So these two groups now make up the population, the great majority of the people of Guyana and Surinam, but Suriman is a little bit different. The population in Surinam is more mixed. There are Indonesians, Indians, Chinese and others. The population in Guyana is mostly descendants of Africans.

I talked to the Pakistanis about that. They call themselves Pakistanis but they are also Indians; they are the same people, no difference.

Right now, if it were possible—and I hope it never happens; it would be a great catastrophe for us if this would happen—but suppose we Bilalians or African-Americans who call ourselves Muslims would create a separation and separate ourselves from the African-Americans who call themselves Christians, and then we stop calling ourselves African-Americans and get a new name that would not identify at all with them? That would be terrible. That is, if you wouldn't recognize the blood ties.

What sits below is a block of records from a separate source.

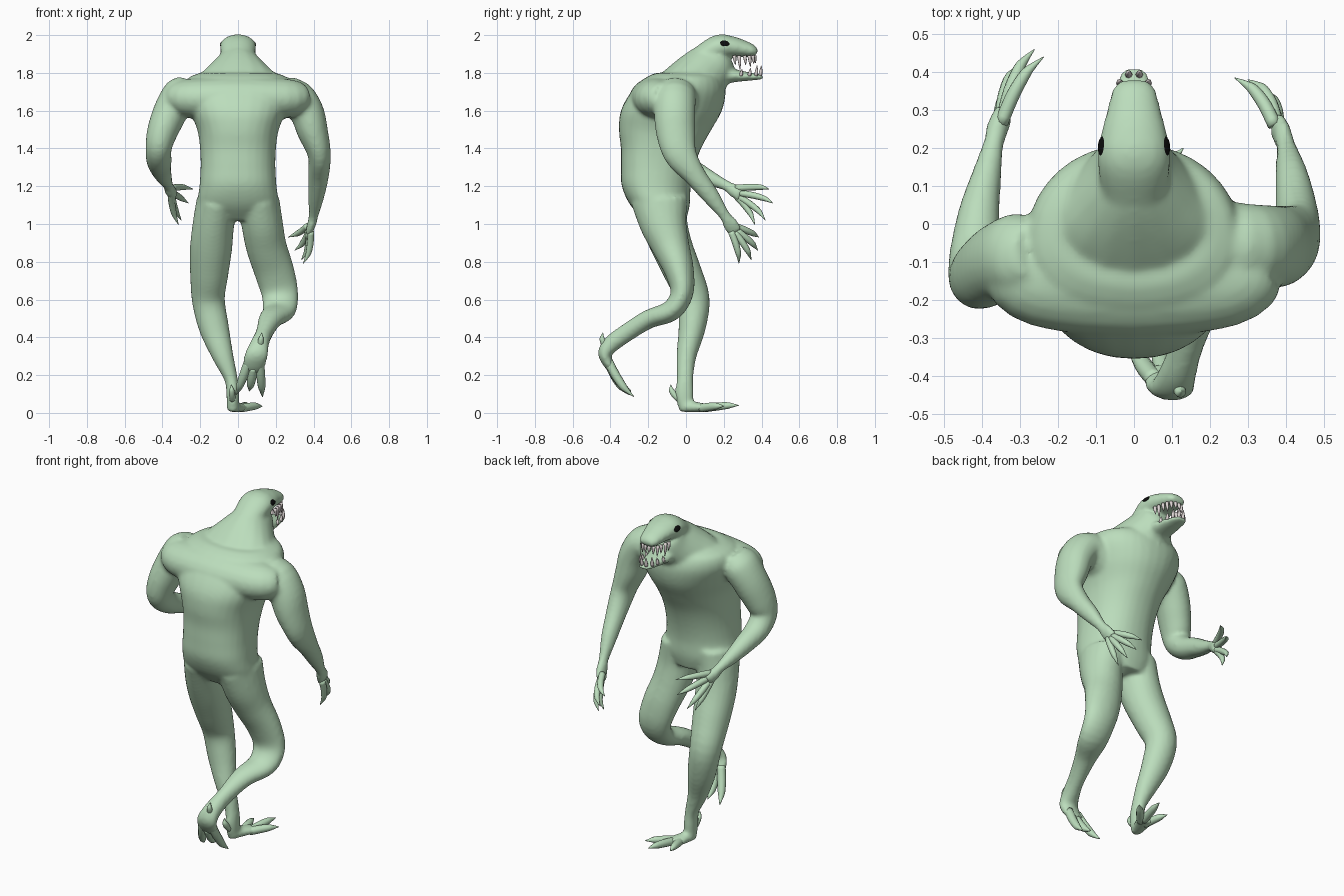
import bpy, bmesh, math
from mathutils import Vector as V


def material(name, rgb):
    m = bpy.data.materials.new(name)
    m.diffuse_color = (*rgb, 1)
    return m


SKIN = material("pale green skin", (0.50, 0.725, 0.505))
BLACK = material("black eye", (0.004, 0.004, 0.004))
TOOTH = material("off white tooth", (0.72, 0.66, 0.65))


def finish(bm, name, mat):
    bmesh.ops.recalc_face_normals(bm, faces=bm.faces)
    me = bpy.data.meshes.new(name)
    for f in bm.faces:
        f.smooth = True
    bm.to_mesh(me)
    bm.free()
    me.materials.append(mat)
    ob = bpy.data.objects.new(name, me)
    bpy.context.collection.objects.link(ob)
    return ob


def spline(pts, steps):
    """Catmull-Rom through tuples of any size"""
    out = []
    for i in range(len(pts) - 1):
        a, b, c, d = (pts[min(max(j, 0), len(pts) - 1)] for j in range(i - 1, i + 3))
        for s in range(steps):
            t = s / steps
            out.append([q + 0.5 * t * (r - p + t * (2 * p - 5 * q + 4 * r - u + t * (3 * (q - r) + u - p)))
                        for p, q, r, u in zip(a, b, c, d)])
    return out + [list(pts[-1])]


def loft(bm, pts, ref=(1, 0, 0), flat=False, power=2.0, n=20, steps=4, skew=0.0):
    """Closed tube through (x, y, z, radius along ref, other radius); skew widens the back"""
    p = spline(pts, steps)
    c = [V(q[:3]) for q in p]
    rings = []
    for i, q in enumerate(p):
        t = (c[min(i + 1, len(c) - 1)] - c[max(i - 1, 0)]).normalized()
        if flat:
            t = V((0, 0, 1))
        side = V(ref)
        side = (side - t * side.dot(t)).normalized()
        up = t.cross(side)
        ring = []
        for k in range(n):
            a = 2 * math.pi * k / n
            ca, sa = math.cos(a), math.sin(a)
            u = math.copysign(abs(ca) ** (2 / power), ca) * max(q[3], 0.001) * (1 - skew * sa)
            w = math.copysign(abs(sa) ** (2 / power), sa) * max(q[4], 0.001)
            ring.append(bm.verts.new(c[i] + side * u + up * w))
        rings.append(ring)
    for r, s in zip(rings, rings[1:]):
        for k in range(n):
            bm.faces.new((r[k], r[(k + 1) % n], s[(k + 1) % n], s[k]))
    bm.faces.new(rings[0])
    bm.faces.new(rings[-1])


body = bmesh.new()

# torso: height, back y, front y, half width
torso = [(1.02, -.22, .00, .15), (1.1, -.295, .02, .21), (1.2, -.34, .025, .203), (1.3, -.345, .045, .197),
         (1.4, -.345, .08, .20), (1.5, -.355, .135, .215), (1.6, -.345, .19, .255), (1.7, -.29, .21, .285),
         (1.77, -.22, .19, .265), (1.8, -.16, .15, .20)]
loft(body, [(0, (b + f) / 2, z, w, (f - b) / 2) for z, b, f, w in torso], flat=True, power=2.25, n=32, skew=.1)

# shoulder blades across the upper back
loft(body, [(-.33, -.10, 1.67, .09, .08), (-.25, -.14, 1.665, .13, .105), (0, -.14, 1.665, .16, .12),
            (.25, -.14, 1.665, .13, .105), (.33, -.10, 1.67, .09, .08)], ref=(0, 1, 0))

# neck, skull and lower jaw
loft(body, [(0, -.06, 1.66, .26, .15), (0, .02, 1.73, .235, .15), (0, .095, 1.80, .165, .142),
            (0, .15, 1.86, .11, .122), (0, .175, 1.90, .088, .085)])
loft(body, [(0, .08, 1.89, .085, .055), (0, .17, 1.936, .097, .066), (0, .24, 1.938, .087, .057),
            (0, .30, 1.928, .071, .046), (0, .35, 1.916, .059, .034), (0, .375, 1.903, .042, .016)])
loft(body, [(0, .14, 1.79, .085, .06), (0, .25, 1.785, .070, .036), (0, .33, 1.781, .057, .023),
            (0, .385, 1.778, .044, .015), (0, .408, 1.777, .028, .01)])

# arms, each ending in a palm
loft(body, [(.17, -.06, 1.64, .13, .11), (.29, -.06, 1.675, .115, .1), (.36, -.06, 1.60, .11, .092),
            (.395, -.055, 1.49, .105, .082), (.43, -.03, 1.37, .088, .062), (.427, .045, 1.26, .06, .055),
            (.415, .13, 1.15, .047, .043), (.40, .205, 1.045, .03, .026), (.39, .235, 1.0, .041, .024),
            (.375, .265, .955, .04, .018)], ref=(0, 1, 0))
loft(body, [(-.27, -.07, 1.755, .05, .07), (-.30, -.08, 1.70, .09, .11), (-.355, -.10, 1.6, .092, .105),
            (-.40, -.13, 1.49, .082, .095), (-.42, -.135, 1.405, .07, .078), (-.418, -.07, 1.335, .067, .064),
            (-.408, .03, 1.29, .055, .055), (-.39, .12, 1.245, .041, .043), (-.37, .21, 1.205, .028, .028),
            (-.36, .25, 1.18, .03, .036), (-.342, .295, 1.155, .026, .04)])

# standing leg and its foot
loft(body, [(-.11, -.14, 1.12, .11, .15), (-.13, -.115, 1.0, .11, .125), (-.142, -.075, .88, .112, .11),
            (-.152, -.015, .74, .102, .1), (-.157, .04, .6, .088, .086), (-.127, .032, .45, .08, .072),
            (-.08, .002, .3, .057, .053), (-.037, -.005, .18, .036, .044), (-.028, -.008, .1, .034, .05),
            (-.028, .0, .012, .032, .036)])
loft(body, [(-.03, -.02, .03, .032, .026), (-.012, .05, .03, .042, .028), (.015, .12, .026, .054, .02)])
# raised leg and its foot
loft(body, [(.11, -.14, 1.12, .11, .15), (.128, -.12, 1.0, .11, .125), (.15, -.08, .88, .108, .1),
            (.192, -.035, .75, .106, .078), (.222, -.022, .63, .098, .06), (.217, -.08, .54, .088, .056),
            (.172, -.20, .495, .064, .05), (.138, -.32, .42, .045, .048), (.115, -.395, .365, .05, .046),
            (.10, -.43, .315, .06, .036), (.085, -.41, .26, .062, .028), (.075, -.38, .22, .05, .022)])

skin = finish(body, "body", SKIN)
rm = skin.modifiers.new("blend", "REMESH")
rm.mode = "VOXEL"
rm.voxel_size = 0.011
rm.use_smooth_shade = True
sm = skin.modifiers.new("soften", "SMOOTH")
sm.factor = 0.5
sm.iterations = 8


# clawed fingers and toes: root, tip, bend offset, radius
def digits(name, items, r, bend):
    bm = bmesh.new()
    for root, tip in items:
        a, b, o = V(root), V(tip), V(bend)
        path = [(0, 1.0, 0), (.35, 1.0, .8), (.65, .85, 1), (.8, .55, .7), (1, .06, 0)]
        loft(bm, [(*(a.lerp(b, t) + o * k), r * s, r * s) for t, s, k in path],
             ref=(.8, .1, .6), n=10, steps=3)
    finish(bm, name, SKIN)


digits("right_fingers", [((.37, .26, .99), (.265, .385, .93)), ((.375, .27, .965), (.30, .38, .86)),
                         ((.378, .26, .955), (.335, .345, .81)), ((.385, .24, .96), (.345, .28, .79))],
       .018, (.015, .01, 0))
digits("left_fingers", [((-.35, .265, 1.19), (-.238, .44, 1.185)), ((-.345, .28, 1.165), (-.262, .46, 1.11)),
                        ((-.35, .27, 1.15), (-.30, .42, 1.02)), ((-.355, .25, 1.165), (-.315, .365, .995))],
       .018, (-.012, .012, .008))
digits("standing_toes", [((.02, .08, .025), (.13, .20, .035)), ((.015, .10, .025), (.055, .28, .04)),
                         ((-.015, .07, .025), (-.05, .22, .03))], .022, (0, 0, .004))
digits("raised_toes", [((.055, -.41, .27), (-.012, -.30, .095)), ((.08, -.40, .24), (.06, -.29, .115)),
                       ((.115, -.41, .27), (.13, -.275, .085))], .024, (0, -.012, -.008))
digits("heel_spurs", [((.115, -.415, .34), (.126, -.44, .425)), ((-.03, -.035, .07), (-.035, -.08, .15))],
       .017, (0, -.012, -.004))

# eyes: flattened ovals on both sides of the skull
for s in (-1, 1):
    bm = bmesh.new()
    bmesh.ops.create_uvsphere(bm, u_segments=20, v_segments=12, radius=1)
    eye = finish(bm, "eye", BLACK)
    eye.scale = (.009, .028, .018)
    eye.location = (s * .0825, .203, 1.957)
    eye.rotation_euler = (-.15, s * -.6, s * .1)

# teeth: x, y, length
UPPER = [(.066, .255, .05), (.061, .28, .075), (.055, .31, .05), (.048, .335, .06), (.034, .353, .045), (.012, .362, .04)]
LOWER = [(.055, .29, .035), (.047, .335, .04), (.037, .37, .055), (.014, .393, .055)]
bm = bmesh.new()
for row, z, d in ((UPPER, 1.892, -1), (LOWER, 1.785, 1)):
    for x, y, length in row:
        for s in (-1, 1):
            loft(bm, [(s * x, y, z, .010, .010), (s * x * 1.03, y + .004, z + d * length * .5, .008, .008),
                      (s * x, y + .006, z + d * length, .001, .001)], n=8, steps=2)
finish(bm, "teeth", TOOTH)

In Surinam, I can't give you a complete report, it would take too long, but I'm getting to something that I think was the most exciting part of my trip.

In Surinam we learned about some people who live primitive lives—in the jungle, in the backwoods of Surinam. They lived right in the metropolitan area or township. I don't know the term they would use over there, of the capital of Surinam which is called Paramaribo.

But those people are living today exactly as they lived except for just the presence of electric lines. The government has run electric power into their village and perhaps some material manufactured in the city. They live the same as they lived 300 or more years ago.

And you know 300 years ago there was no United States. In fact just a little better than 200 years ago there was no United States.

So these people live not like they live in the States, but like their people lived in Africa. They are still living exactly like their people lived in Africa over 300 year ago.

The government has sponsored a visit by some of them to the area that they came from and when they went back to the area, the people there looked on them as primitive.

Though the people from their area in Africa that they identified with also still lived on a comparatively primitive level - - the people they descended from — they found them to be way back in time.

This, I wish we had on movies. I'm telling you...I almost cried...a couple of times I almost cried, not because I was sad, I was happy. I was so touched. I felt so good.

We were blessed to have the vice-premier, minister over that district that we went to, over the other area outside of town that included that village of what they called the Bush Negro of Surinam.

This is what they are called, this is their proper name that they accept and that the! people call them — the Bush Negro of Surinam.

I don't like that term. I don't like the name! at all but that's what they are called, and really I if we had known "negro" meant black in the! beginning, I don't think we would have such a hang-up with the term Negro. Actually the! term negro is just another way of saying black.

To keep from letting you know they were saying black, they said negro.

Peace be to you
Your brother in service to Allah,

Wallace Deen Muhammad